Students at Soehl Middle School working on a prototype for a small rocket during a session where they learned about 3-D printing and careers in advanced manufacturing.
By Gary Miller
A 3-D printer can create just about anything – including an opportunity for middle school students to envision a new future.
About two dozen students gathered in the Soehl Middle School cafeteria on Dec. 20 to see a 3-D printer in action, creating a small plastic rocket for a board game. The session was part of an ongoing program to allow them to learn of career pathways in advanced manufacturing.
The students were tasked with coming up with new designs for the little rocket, using simple materials including cardboard tubes, pipe cleaners and construction paper.
“Hopefully an activity like this kind of lights that spark and they can take it and run with it on their own,” said Principal Richard Molinaro. “They can find classmates they can share these ideas with, and hopefully even share these ideas with their parents and say, ‘This is something I’m really interested in, I had a lot of fun doing it,’ and hopefully they can pursue it beyond what we did here today.”
The program was led by Joe Hudicka, who runs Fizzee Labs along with his wife, Lora, and kids Joey, 15, and Heidi, 10 – all of whom took part in the program. Joey, who explained the workings of the 3-D printer to the students and visitors, said the program is meant to help students “unlock their creative potential.”
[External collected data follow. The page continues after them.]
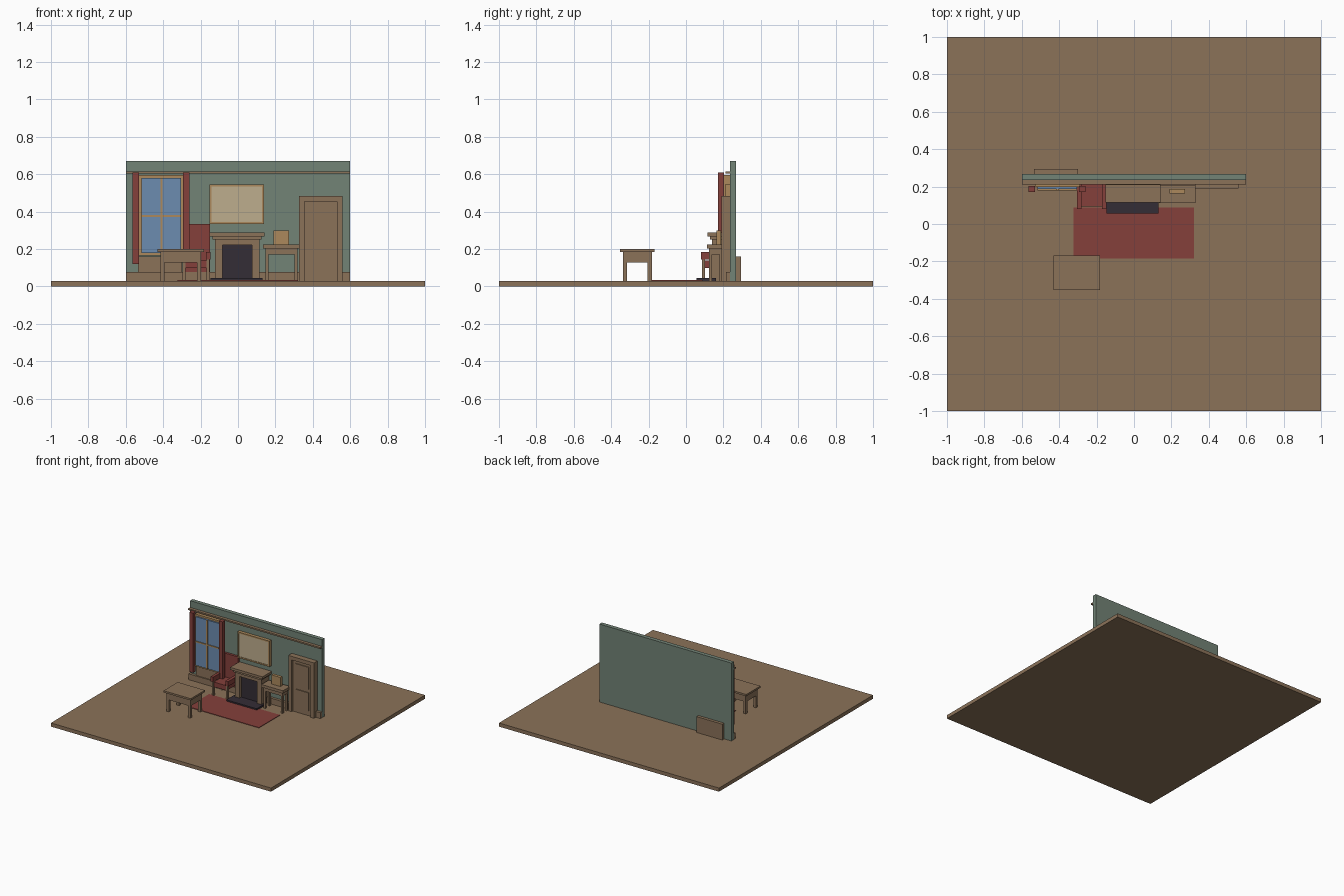
import bpy, bmesh


def mat(name, r, g, b):
    m = bpy.data.materials.new(name)
    lin = [((c / 255 + 0.055) / 1.055) ** 2.4 for c in (r, g, b)]
    m.diffuse_color = (*lin, 1)
    return m


WOOD = mat("brown wood", 139, 114, 89)
GREEN = mat("sage green", 114, 131, 118)
RED = mat("deep red", 133, 64, 59)
BLUE = mat("glass blue", 108, 140, 176)
TAN = mat("light wood", 172, 137, 92)
CREAM = mat("cream canvas", 190, 174, 141)
DARK = mat("dark stone", 52, 45, 54)


def part(name, material, *boxes):
    """One object from boxes given as (x0, x1, y0, y1, z0, z1)."""
    bm = bmesh.new()
    for x0, x1, y0, y1, z0, z1 in boxes:
        vs = bmesh.ops.create_cube(bm, size=1)["verts"]
        for v in vs:
            v.co.x = x1 if v.co.x > 0 else x0
            v.co.y = y1 if v.co.y > 0 else y0
            v.co.z = z1 if v.co.z > 0 else z0
    me = bpy.data.meshes.new(name)
    bm.to_mesh(me)
    bm.free()
    me.materials.append(material)
    ob = bpy.data.objects.new(name, me)
    bpy.context.collection.objects.link(ob)
    return ob


def frame(x0, x1, y0, y1, z0, z1, w):
    """Four bars around an opening."""
    return [(x0, x0 + w, y0, y1, z0, z1), (x1 - w, x1, y0, y1, z0, z1),
            (x0 + w, x1 - w, y0, y1, z0, z0 + w), (x0 + w, x1 - w, y0, y1, z1 - w, z1)]


def legs(x0, x1, y0, y1, z0, z1, w):
    return [(x, x + w, y, y + w, z0, z1) for x in (x0, x1 - w) for y in (y0, y1 - w)]


def table(name, x0, x1, y0, y1, z_apron, z_top, z1, inset, w):
    a, b, c, d = x0 + inset, x1 - inset, y0 + inset, y1 - inset
    part(name + "_top", WOOD, (x0, x1, y0, y1, z_top, z1))
    part(name + "_apron", WOOD, (a, b, c, d, z_apron, z_top))
    part(name + "_legs", WOOD, *legs(a, b, c, d, F, z_apron, w))


F = 0.03  # floor height

# Room shell
part("floor", WOOD, (-1, 1, -1, 1, 0, F))
part("wall", GREEN, (-0.6, 0.6, 0.235, 0.268, F, 0.67))
part("baseboard", WOOD, (-0.6, 0.6, 0.213, 0.235, F, 0.078))
part("picture_rail", WOOD, (-0.6, 0.6, 0.21, 0.235, 0.603, 0.615))
part("rug", RED, (-0.323, 0.32, -0.185, 0.087, F, 0.034))

# Window, the panel below it and the curtains
part("window_panel", WOOD, (-0.535, -0.3, 0.222, 0.293, F, 0.16))
part("window_frame", TAN, *frame(-0.53, -0.29, 0.198, 0.235, 0.165, 0.595, 0.017))
part("window_glass", BLUE, (-0.515, -0.305, 0.186, 0.205, 0.18, 0.58))
part("window_bars", TAN, (-0.415, -0.405, 0.18, 0.19, 0.18, 0.58),
     (-0.515, -0.305, 0.18, 0.19, 0.372, 0.382))
part("curtains", RED, (-0.563, -0.528, 0.172, 0.204, 0.12, 0.61),
     (-0.295, -0.26, 0.172, 0.204, 0.12, 0.61))

# Fireplace
part("hearth", DARK, (-0.146, 0.13, 0.057, 0.16, F, 0.045))
part("fireplace_surround", WOOD, (-0.122, -0.083, 0.138, 0.235, F, 0.25),
     (0.076, 0.116, 0.138, 0.235, F, 0.25), (-0.083, 0.076, 0.138, 0.235, 0.222, 0.25))
part("firebox", DARK, (-0.083, 0.076, 0.165, 0.235, F, 0.222))
part("mantel", WOOD, (-0.135, 0.125, 0.127, 0.235, 0.25, 0.268),
     (-0.152, 0.142, 0.115, 0.235, 0.268, 0.288))

# Picture over the mantel
part("picture_frame", TAN, *frame(-0.152, 0.14, 0.208, 0.235, 0.333, 0.545, 0.011))
part("picture_canvas", CREAM, (-0.141, 0.129, 0.212, 0.235, 0.344, 0.534))

# Door
part("door_casing", WOOD, *frame(0.325, 0.558, 0.19, 0.235, F, 0.485, 0.03)[:2],
     (0.355, 0.528, 0.19, 0.235, 0.455, 0.485))
part("door_slab", WOOD, (0.355, 0.528, 0.205, 0.235, F, 0.455))
part("door_panels", WOOD, (0.38, 0.503, 0.198, 0.205, 0.07, 0.22),
     (0.38, 0.503, 0.198, 0.205, 0.25, 0.43))

# Tables and the box
table("front_table", -0.43, -0.183, -0.352, -0.168, 0.128, 0.185, 0.2, 0.015, 0.022)
table("side_table", 0.135, 0.33, 0.112, 0.207, 0.172, 0.202, 0.225, 0.012, 0.016)
part("small_box", TAN, (0.19, 0.272, 0.162, 0.187, 0.225, 0.3))

# Armchair
part("chair_seat", RED, (-0.285, -0.168, 0.093, 0.225, 0.1, 0.14))
part("chair_back", RED, (-0.298, -0.15, 0.215, 0.235, 0.07, 0.335))
part("chair_arms", RED, (-0.305, -0.282, 0.08, 0.22, 0.145, 0.185),
     (-0.171, -0.146, 0.08, 0.22, 0.145, 0.185))
part("chair_legs", WOOD, *legs(-0.298, -0.153, 0.085, 0.222, F, 0.145, 0.016))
The students, as well as parents who visited for the day, worked in small groups to come up with alternative designs for small plastic rockets that the 3-D printer was creating for a board game called “Launch” that the Hudickas created. Each group was given a specific material it could use to create their prototype. But they were also given Fizzee Labs “money” and were encourage to barter or buy material from other groups.
“You’ll notice when you move from table to table that you’ll now see a blend,” Joe Hudicka said as the students were working on their prototypes. “This table has their pipe cleaners and paper, but it also has some clay. Clearly, they were able to work out a deal with the clay table. So you’ll see a mix. When they opened up their bags, they all had different materials.”
Students were given an hour to create their prototypes, which is about how long it took the 3-D printer to create one of the original plastic rocket pieces. When they were done, representatives of each group explained their design.
“It got their minds thinking, and hopefully they’re going to take this knowledge and carry it into high school and beyond,” Molinaro said.
Hudicka talked to the students about the practical aspects of science. He took the familiar concept of STEAM (science, technology, engineering, arts, and math) and changed it to ESSTEAM by adding economics and sociality.
“Those are the how’s and the why’s,” he told them.
He also got the students’ attention by asking them if they knew in what state mass manufacturing got its start. “I’ll give you a hint,” he said. “You kind of go to school there.”
The session was part of state Department of Education program to help students explore science, engineering, math, information technology, and advanced manufacturing. The same Soehl students also took part in a program in June at Kean University to explore those areas.
“So we have this event to continue with the advanced manufacturing,” said Lori Howard, communications director for the Department of Education’s Division of Teaching and Learning. “That’s something they really need to do hands-on to learn more about that and what they need to do to pursue different types of careers. It’s increasing their exposure. It’s nice to build up something we did, so it’s not just a one-stop thing.”
Also participating in the program was Joshua Miller, an engineering student at Montclair State University who helped the Hudickas in developing their board game, which is aimed at young entrepreneurs. He told the Soehl students about the academic path he followed to set his sights on 3-D printing and advanced manufacturing – after initially wanting to be a musician.
Glen Barlics, of Inman Molding and Manufacturing in Rahway, spoke to the students about what comes next in the process after a piece is designed and created by a 3-D printer. Molds must be created to mass produce an item, he told them. Hudicka pointed out that it would take years if every individual rocket had to be produced by the 3-D printer.
“What I saw today was students and parents working together on an ingenious idea,” Molinaro said. “They were learning how things get manufactured, putting their ideas together, building rocket ships from household items, learning how to barter with each other from group to group – it was an excellent activity.”
The students who took part are: Michael Albuquerque, Lauren Almeida, Ekeoma Amadi, Joseph Argueta, Tatiana Burke, Eddy Charles, Gabriella Cieza, Marwin Clavijo, Kayla Delbrune, Brielle Ellis, Jorge Flechas, Claryssa Forde, Natalie Giraldo, Richard Gyan, Shekinah McIntyre, Abigail Meima, Brandon Miller, Paolo Nolasco, Victoria Pirgo, Abel Porras, Samantha Pugliese, Giselle Riera Torres, Rocio Santiago, Karla Suzarez, Victoria Tomczyk, Olga Lopez Valladares and Omar Yanes.